* What you should do *
Give an exact copy of the data that follows, but none of its pictures.

* Listed entries *
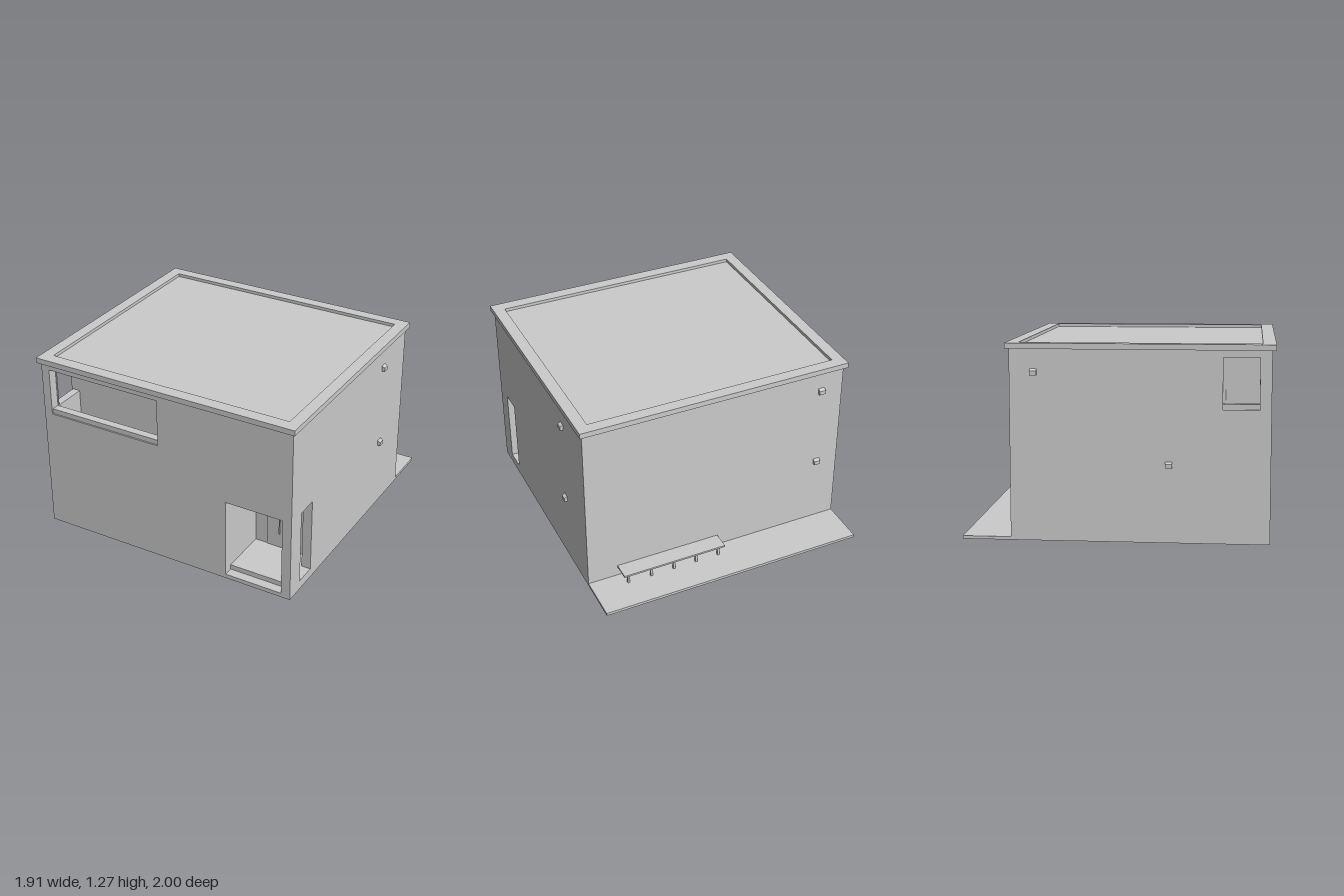
import * as THREE from 'three';

const grey = new THREE.MeshStandardMaterial({ color: 0xcccccc, flatShading: true });

// Box given by its min and max along each axis
function box(parent, name, [x0, x1], [y0, y1], [z0, z1]) {
  const mesh = new THREE.Mesh(new THREE.BoxGeometry(x1 - x0, y1 - y0, z1 - z0), grey);
  mesh.position.set((x0 + x1) / 2, (y0 + y1) / 2, (z0 + z1) / 2);
  mesh.name = name;
  parent.add(mesh);
  return mesh;
}

function rectPath(path, [a0, a1, b0, b1]) {
  path.moveTo(a0, b0);
  path.lineTo(a1, b0);
  path.lineTo(a1, b1);
  path.lineTo(a0, b1);
  path.closePath();
  return path;
}

// Flat panel with rectangular holes, extruded along local +z
function panel(parent, name, rect, holes, depth) {
  const shape = rectPath(new THREE.Shape(), rect);
  for (const h of holes) shape.holes.push(rectPath(new THREE.Path(), h));
  const mesh = new THREE.Mesh(new THREE.ExtrudeGeometry(shape, { depth, bevelEnabled: false }), grey);
  mesh.name = name;
  parent.add(mesh);
  return mesh;
}

export function createModel() {
  const model = new THREE.Group();
  model.name = 'house';
  const W = 0.935, H = 1.235, T = 0.065, F = 0.975, B = -0.685;
  const inX = W - T, inF = F - T;

  // Outer walls with the balcony and entrance openings
  const front = panel(model, 'frontWall', [-W, W, 0, H],
    [[-0.875, -0.04, 0.86, 1.19], [0.46, inX, 0.03, 0.59]], T);
  front.position.z = inF;
  const right = panel(model, 'leftSideWall', [B, inF, 0, H], [[0.69, 0.84, 0.065, 0.59]], T);
  right.rotation.y = -Math.PI / 2;
  right.position.x = W;
  const left = panel(model, 'rightSideWall', [B, inF, 0, H], [[0.67, 0.9, 0.86, 1.19]], T);
  left.rotation.y = -Math.PI / 2;
  left.position.x = -inX;
  box(model, 'backWall', [-inX, inX], [0, H], [B, B + T]);
  box(model, 'groundFloor', [-inX, inX], [0, 0.03], [B + T, inF]);

  // Balcony recess behind the upper openings
  const balcony = new THREE.Group();
  balcony.name = 'balcony';
  model.add(balcony);
  box(balcony, 'balconyBackWall', [-inX, 0], [0.66, 1.23], [0.63, 0.67]);
  box(balcony, 'balconyEndWall', [-0.04, 0], [0.66, 1.23], [0.67, inF]);
  box(balcony, 'balconyFloor', [-inX, -0.04], [0.66, 0.7], [0.67, inF]);
  box(balcony, 'balconyCeiling', [-inX, -0.04], [1.19, 1.23], [0.67, inF]);
  box(balcony, 'balconyFrontSill', [-0.875, -0.04], [0.86, 0.895], [inF, F - 0.01]);
  box(balcony, 'balconySideSill', [-W + 0.01, -inX], [0.86, 0.895], [0.67, 0.9]);

  // Entrance porch with raised floor, door and call box
  const porch = new THREE.Group();
  porch.name = 'porch';
  model.add(porch);
  box(porch, 'porchFloor', [0.46, inX], [0.03, 0.065], [0.57, inF]);
  box(porch, 'porchBackWall', [0.42, inX], [0.03, 0.63], [0.53, 0.57]);
  box(porch, 'porchSideWall', [0.42, 0.46], [0.03, 0.63], [0.57, inF]);
  box(porch, 'porchCeiling', [0.46, inX], [0.59, 0.63], [0.57, inF]);
  box(porch, 'door', [0.55, 0.82], [0.067, 0.48], [0.57, 0.577]);
  box(porch, 'doorHandle', [0.645, 0.652], [0.18, 0.31], [0.585, 0.592]);
  for (const y of [0.2, 0.285]) {
    box(porch, 'handleMount', [0.646, 0.651], [y, y + 0.006], [0.577, 0.585]);
  }
  box(porch, 'callBox', [0.475, 0.515], [0.403, 0.442], [0.57, 0.585]);

  // Flat roof: raised rim around a sunken deck
  const rim = panel(model, 'roofRim', [-0.955, 0.955, -1, 0.71],
    [[-0.875, 0.875, -0.915, 0.63]], 0.037);
  rim.rotation.x = -Math.PI / 2;
  rim.position.y = H;
  box(model, 'roofDeck', [-0.875, 0.875], [H, 1.25], [-0.63, 0.915]);

  // Terrace and bench behind the house
  box(model, 'terrace', [-W, W], [0, 0.02], [-1, B]);
  const bench = new THREE.Group();
  bench.name = 'bench';
  model.add(bench);
  box(bench, 'benchSeat', [-0.02, 0.725], [0.093, 0.106], [-0.81, B - 0.005]);
  for (let i = 0; i < 5; i++) {
    const x = 0.01 + i * 0.167;
    for (const z of [-0.79, -0.707]) {
      box(bench, 'benchLeg', [x, x + 0.016], [0.02, 0.082], [z, z + 0.016]);
    }
    box(bench, 'benchBearer', [x, x + 0.016], [0.082, 0.093], [-0.79, -0.691]);
  }

  // Wall lamps: small wedges with a sloping top, [x, y, z, heading]
  const q = Math.PI / 2;
  const lamps = [
    [W, 0.485, -0.333, q], [W, 1.068, -0.333, q],
    [-W, 0.485, 0.33, -q], [-W, 1.068, -0.53, -q],
    [-0.775, 0.485, B, 2 * q], [-0.775, 1.068, B, 2 * q],
  ];
  const profile = new THREE.Shape([[0, 0], [0.021, 0], [0.021, 0.028], [0, 0.04]]
    .map(([x, y]) => new THREE.Vector2(x, y)));
  const lampGeo = new THREE.ExtrudeGeometry(profile, { depth: 0.044, bevelEnabled: false });
  lampGeo.translate(0, 0, -0.022).rotateY(-q);
  for (const [x, y, z, heading] of lamps) {
    const lamp = new THREE.Mesh(lampGeo, grey);
    lamp.name = 'wallLamp';
    lamp.position.set(x, y, z);
    lamp.rotation.y = heading;
    model.add(lamp);
  }
  return model;
}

* Solved exercise *
import * as THREE from 'three';

const grey = new THREE.MeshStandardMaterial({ color: 0xcccccc, flatShading: true });

// Box given by its min and max along each axis
function box(parent, name, [x0, x1], [y0, y1], [z0, z1]) {
  const mesh = new THREE.Mesh(new THREE.BoxGeometry(x1 - x0, y1 - y0, z1 - z0), grey);
  mesh.position.set((x0 + x1) / 2, (y0 + y1) / 2, (z0 + z1) / 2);
  mesh.name = name;
  parent.add(mesh);
  return mesh;
}

function rectPath(path, [a0, a1, b0, b1]) {
  path.moveTo(a0, b0);
  path.lineTo(a1, b0);
  path.lineTo(a1, b1);
  path.lineTo(a0, b1);
  path.closePath();
  return path;
}

// Flat panel with rectangular holes, extruded along local +z
function panel(parent, name, rect, holes, depth) {
  const shape = rectPath(new THREE.Shape(), rect);
  for (const h of holes) shape.holes.push(rectPath(new THREE.Path(), h));
  const mesh = new THREE.Mesh(new THREE.ExtrudeGeometry(shape, { depth, bevelEnabled: false }), grey);
  mesh.name = name;
  parent.add(mesh);
  return mesh;
}

export function createModel() {
  const model = new THREE.Group();
  model.name = 'house';
  const W = 0.935, H = 1.235, T = 0.065, F = 0.975, B = -0.685;
  const inX = W - T, inF = F - T;

  // Outer walls with the balcony and entrance openings
  const front = panel(model, 'frontWall', [-W, W, 0, H],
    [[-0.875, -0.04, 0.86, 1.19], [0.46, inX, 0.03, 0.59]], T);
  front.position.z = inF;
  const right = panel(model, 'leftSideWall', [B, inF, 0, H], [[0.69, 0.84, 0.065, 0.59]], T);
  right.rotation.y = -Math.PI / 2;
  right.position.x = W;
  const left = panel(model, 'rightSideWall', [B, inF, 0, H], [[0.67, 0.9, 0.86, 1.19]], T);
  left.rotation.y = -Math.PI / 2;
  left.position.x = -inX;
  box(model, 'backWall', [-inX, inX], [0, H], [B, B + T]);
  box(model, 'groundFloor', [-inX, inX], [0, 0.03], [B + T, inF]);

  // Balcony recess behind the upper openings
  const balcony = new THREE.Group();
  balcony.name = 'balcony';
  model.add(balcony);
  box(balcony, 'balconyBackWall', [-inX, 0], [0.66, 1.23], [0.63, 0.67]);
  box(balcony, 'balconyEndWall', [-0.04, 0], [0.66, 1.23], [0.67, inF]);
  box(balcony, 'balconyFloor', [-inX, -0.04], [0.66, 0.7], [0.67, inF]);
  box(balcony, 'balconyCeiling', [-inX, -0.04], [1.19, 1.23], [0.67, inF]);
  box(balcony, 'balconyFrontSill', [-0.875, -0.04], [0.86, 0.895], [inF, F - 0.01]);
  box(balcony, 'balconySideSill', [-W + 0.01, -inX], [0.86, 0.895], [0.67, 0.9]);

  // Entrance porch with raised floor, door and call box
  const porch = new THREE.Group();
  porch.name = 'porch';
  model.add(porch);
  box(porch, 'porchFloor', [0.46, inX], [0.03, 0.065], [0.57, inF]);
  box(porch, 'porchBackWall', [0.42, inX], [0.03, 0.63], [0.53, 0.57]);
  box(porch, 'porchSideWall', [0.42, 0.46], [0.03, 0.63], [0.57, inF]);
  box(porch, 'porchCeiling', [0.46, inX], [0.59, 0.63], [0.57, inF]);
  box(porch, 'door', [0.55, 0.82], [0.067, 0.48], [0.57, 0.577]);
  box(porch, 'doorHandle', [0.645, 0.652], [0.18, 0.31], [0.585, 0.592]);
  for (const y of [0.2, 0.285]) {
    box(porch, 'handleMount', [0.646, 0.651], [y, y + 0.006], [0.577, 0.585]);
  }
  box(porch, 'callBox', [0.475, 0.515], [0.403, 0.442], [0.57, 0.585]);

  // Flat roof: raised rim around a sunken deck
  const rim = panel(model, 'roofRim', [-0.955, 0.955, -1, 0.71],
    [[-0.875, 0.875, -0.915, 0.63]], 0.037);
  rim.rotation.x = -Math.PI / 2;
  rim.position.y = H;
  box(model, 'roofDeck', [-0.875, 0.875], [H, 1.25], [-0.63, 0.915]);

  // Terrace and bench behind the house
  box(model, 'terrace', [-W, W], [0, 0.02], [-1, B]);
  const bench = new THREE.Group();
  bench.name = 'bench';
  model.add(bench);
  box(bench, 'benchSeat', [-0.02, 0.725], [0.093, 0.106], [-0.81, B - 0.005]);
  for (let i = 0; i < 5; i++) {
    const x = 0.01 + i * 0.167;
    for (const z of [-0.79, -0.707]) {
      box(bench, 'benchLeg', [x, x + 0.016], [0.02, 0.082], [z, z + 0.016]);
    }
    box(bench, 'benchBearer', [x, x + 0.016], [0.082, 0.093], [-0.79, -0.691]);
  }

  // Wall lamps: small wedges with a sloping top, [x, y, z, heading]
  const q = Math.PI / 2;
  const lamps = [
    [W, 0.485, -0.333, q], [W, 1.068, -0.333, q],
    [-W, 0.485, 0.33, -q], [-W, 1.068, -0.53, -q],
    [-0.775, 0.485, B, 2 * q], [-0.775, 1.068, B, 2 * q],
  ];
  const profile = new THREE.Shape([[0, 0], [0.021, 0], [0.021, 0.028], [0, 0.04]]
    .map(([x, y]) => new THREE.Vector2(x, y)));
  const lampGeo = new THREE.ExtrudeGeometry(profile, { depth: 0.044, bevelEnabled: false });
  lampGeo.translate(0, 0, -0.022).rotateY(-q);
  for (const [x, y, z, heading] of lamps) {
    const lamp = new THREE.Mesh(lampGeo, grey);
    lamp.name = 'wallLamp';
    lamp.position.set(x, y, z);
    lamp.rotation.y = heading;
    model.add(lamp);
  }
  return model;
}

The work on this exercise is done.